Bankster and winemaker hid behind philanthropy
15 April 2011
To the living we owe respect but to the dead, we owe only the truth.
It was one of those jobs that brings an old PI down. A woman very old before her time came to see me. Could I find her grandson? Just out of juvenile detention, he’d disappeared. His mum had disappeared. Junkie. His dad was in gaol. He’d beaten the kid and his wife.
They came from a long line of people left behind by society. Shitty rented homes. Low-wage temporary jobs. The dole. Drugs. The kid didn’t have a chance. Trouble at school. Illiteracy. Foster care. Diagnosed pyschological disorder. Trouble with the law. Break-and-enter. Juvenile detention.
I made a few calls to an old contact in the welfare sector; followed a hunch; found the kid in Darlinghurst; coaxed him back to his grandmum. I asked her for a pittance and then slipped the notes under a magazine on the hall table as I left. There was bugger-all chance of a good outcome there. Not with Julia Gillard talking tough love at the Sydney Institute.
I trudged back to the Brushtail Café and sat outside in the lane, warming my fur, with a cider and the Sydney Morning Herald, and my eye fell on an obit for Macquarie banker, David Clarke, who’d died of cancer, aged 69.
Laid out in a well-laundered piece by Stuart Washington was a shimmering vision of a different sort of life. An upbringing on the North Shore. Knox Grammar. Sydney University. Economics. Rugby. Stockbroking. A founder of the Millionaire Factory. Chairman of the Australian Rugby Union. Order of Australia. Owner of a stunning winery. Award-winning restaurant. US-style philanthropy. Executive Chairman of Macquarie.
“In frequently controversial annual meetings in the 2000s, Clarke was a gentlemanly standard bearer for Macquarie’s foray into infrastructure funds”, Washington warbled after lingering over Clarke’s role as a philanthropist – a sponsor of the arts and a campaigner for the Salvation Army who saw “giving back to the community as a duty”. Yeah. A bit of work for charity and the arts. The age-old robber baron strategy for exculpating a life of rampant greed and, indeed, war against democracy.
But I remember Clarke as he should be remembered. Back around 1998 I did some work for a three dollar company, called Truth About Motorways Pty Ltd, set up by some community activists.
Macquarie’s wholly-owned subsidiary, Macquarie Infrastructure Investment Management Ltd, the promoters of the Eastern Distributor Motorway, were telling a pack of obvious lies to justify the road and gull investors into pouring in money.

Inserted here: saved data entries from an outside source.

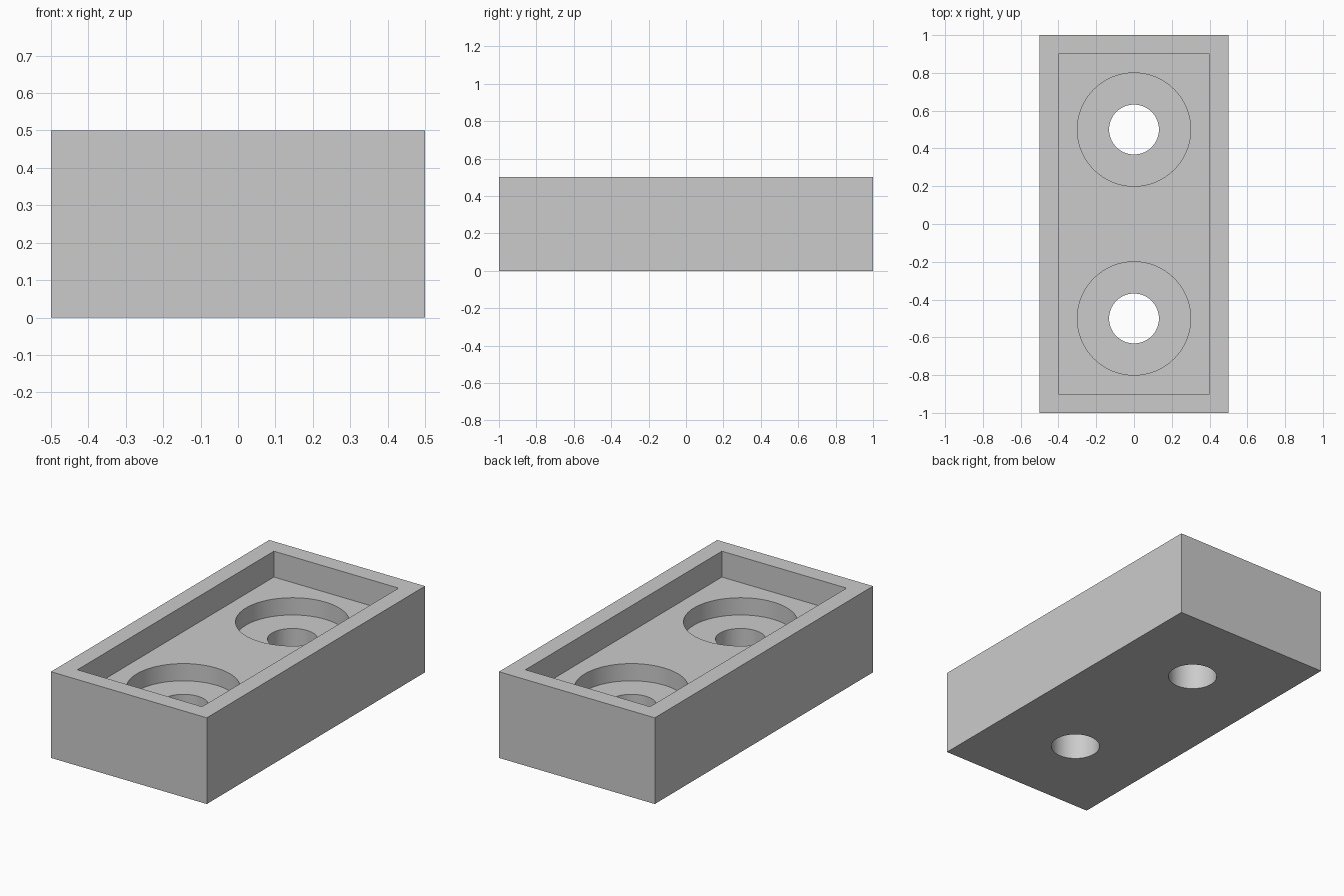
import bpy
import math

cube = bpy.data.objects.get("Cube")
if cube:
    bpy.data.objects.remove(cube, do_unlink=True)

grey = bpy.data.materials.new("light grey")
grey.use_nodes = True
colour = (0.6, 0.6, 0.6, 1)
grey.diffuse_color = colour
grey.node_tree.nodes["Principled BSDF"].inputs["Base Color"].default_value = colour

TOP = 0.5
POCKET_FLOOR = 0.35
BORE_FLOOR = 0.25


def box(name, size, bottom, top):
    bpy.ops.mesh.primitive_cube_add(size=1, location=(0, 0, (bottom + top) / 2))
    obj = bpy.context.object
    obj.name = name
    obj.scale = (size[0], size[1], top - bottom)
    bpy.ops.object.transform_apply(location=True, rotation=False, scale=True)
    obj.data.materials.append(grey)
    return obj


def cylinder(name, radius, y, bottom, top):
    bpy.ops.mesh.primitive_cylinder_add(
        vertices=64, radius=radius, depth=top - bottom,
        location=(0, y, (bottom + top) / 2))
    obj = bpy.context.object
    obj.name = name
    obj.data.materials.append(grey)
    return obj


# Solid block
block = box("block", (1, 2), 0, TOP)

# Cutters: rectangular pocket, then a counterbored through hole at each end
cutters = [box("pocket_cutter", (0.8, 1.8), POCKET_FLOOR, TOP + 0.1)]
for side, y in (("front", -0.5), ("back", 0.5)):
    cutters.append(cylinder(side + "_counterbore_cutter", 0.3, y, BORE_FLOOR, TOP + 0.1))
    cutters.append(cylinder(side + "_hole_cutter", 0.132, y, -0.1, TOP + 0.1))

# Cut the block and remove the cutters
bpy.ops.object.select_all(action="DESELECT")
block.select_set(True)
bpy.context.view_layer.objects.active = block
for cutter in cutters:
    cut = block.modifiers.new(cutter.name, "BOOLEAN")
    cut.operation = "DIFFERENCE"
    cut.solver = "EXACT"
    cut.object = cutter
    bpy.ops.object.modifier_apply(modifier=cut.name)
for cutter in cutters:
    bpy.data.objects.remove(cutter, do_unlink=True)

# Smooth bore walls, sharp edges
bpy.ops.object.shade_smooth_by_angle(angle=math.radians(30))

I did some snooping and found a few documents the Roads and Traffic Authority hadn’t hidden quite well enough and my clients took Macquarie to the Federal Court, alleging misleading and deceptive conduct.
The Millionaire Factory was angry. They were owed respect. If they said their road would get 60,000 toll-paying vehicles a day by 2011, they should be believed, dammit.
The moment it looked like my clients had bulldozed all the legal roadblocks Macquarie could throw in their path, the bank’s legal team applied to shift the whole thing to the High Court. My clients were stunned. Here they were trying to get the court to hear some evidence about Macquarie’s bodgy motorway traffic predictions and the next thing, they’re forced before the highest court in the land to defend the constitutional validity of the proposition that Parliament had a right to pass a law saying any person had a right to “bring a matter before the court”.
That “open standing” clause – which was by then found in a few bits of legislation – is a whistleblower provision. It means that if you see something you think is unlawful going on, you don’t need to have a direct material interest (like, in this case, being a shareholder) to take the matter before the relevant court. And Macquarie were arguing that the elected representatives of the people didn’t have the right to give citizens that right. They hired a guy who was, by reputation, the finest constitutional barrister in the land to argue this anti-democratic crap.
In the upshot, the High Court judges decided, seven nil, to throw Macquarie down the stairs. It’s not often that you see a bunch of eminent jurists, conservative and ‘activist’, united like that. Parliament, they felt, had a right to pass any law it liked. The high and mighty were just as powerless before that principle as the most addled street kid.
The big end of town’s attempt to constitutionally stifle whistleblowers was dead in the water. Well, their representative sniffed, they’d never expected to win anyway, which if true, is very, very, naughty, because you aren’t supposed to take a legal action without a genuine belief you can win.
Nobody did anything about that, and my clients’ case was put on indefinite hold when they couldn’t come up with about of a quarter of a million dollars surety against the possibility of their losing the original case. The public-private partnership pirates and the roads authorities went on inventing increasingly fanciful motorway traffic predictions with disastrous results. And not only that. Under Clarke, Macquarie pioneered the strategy of hiring influential ex-politicians for their contacts and their expertise in ‘facilitation’.
Corruption of the political process was Clarke’s enduring legacy, and a bit of charity work won’t wash it clean.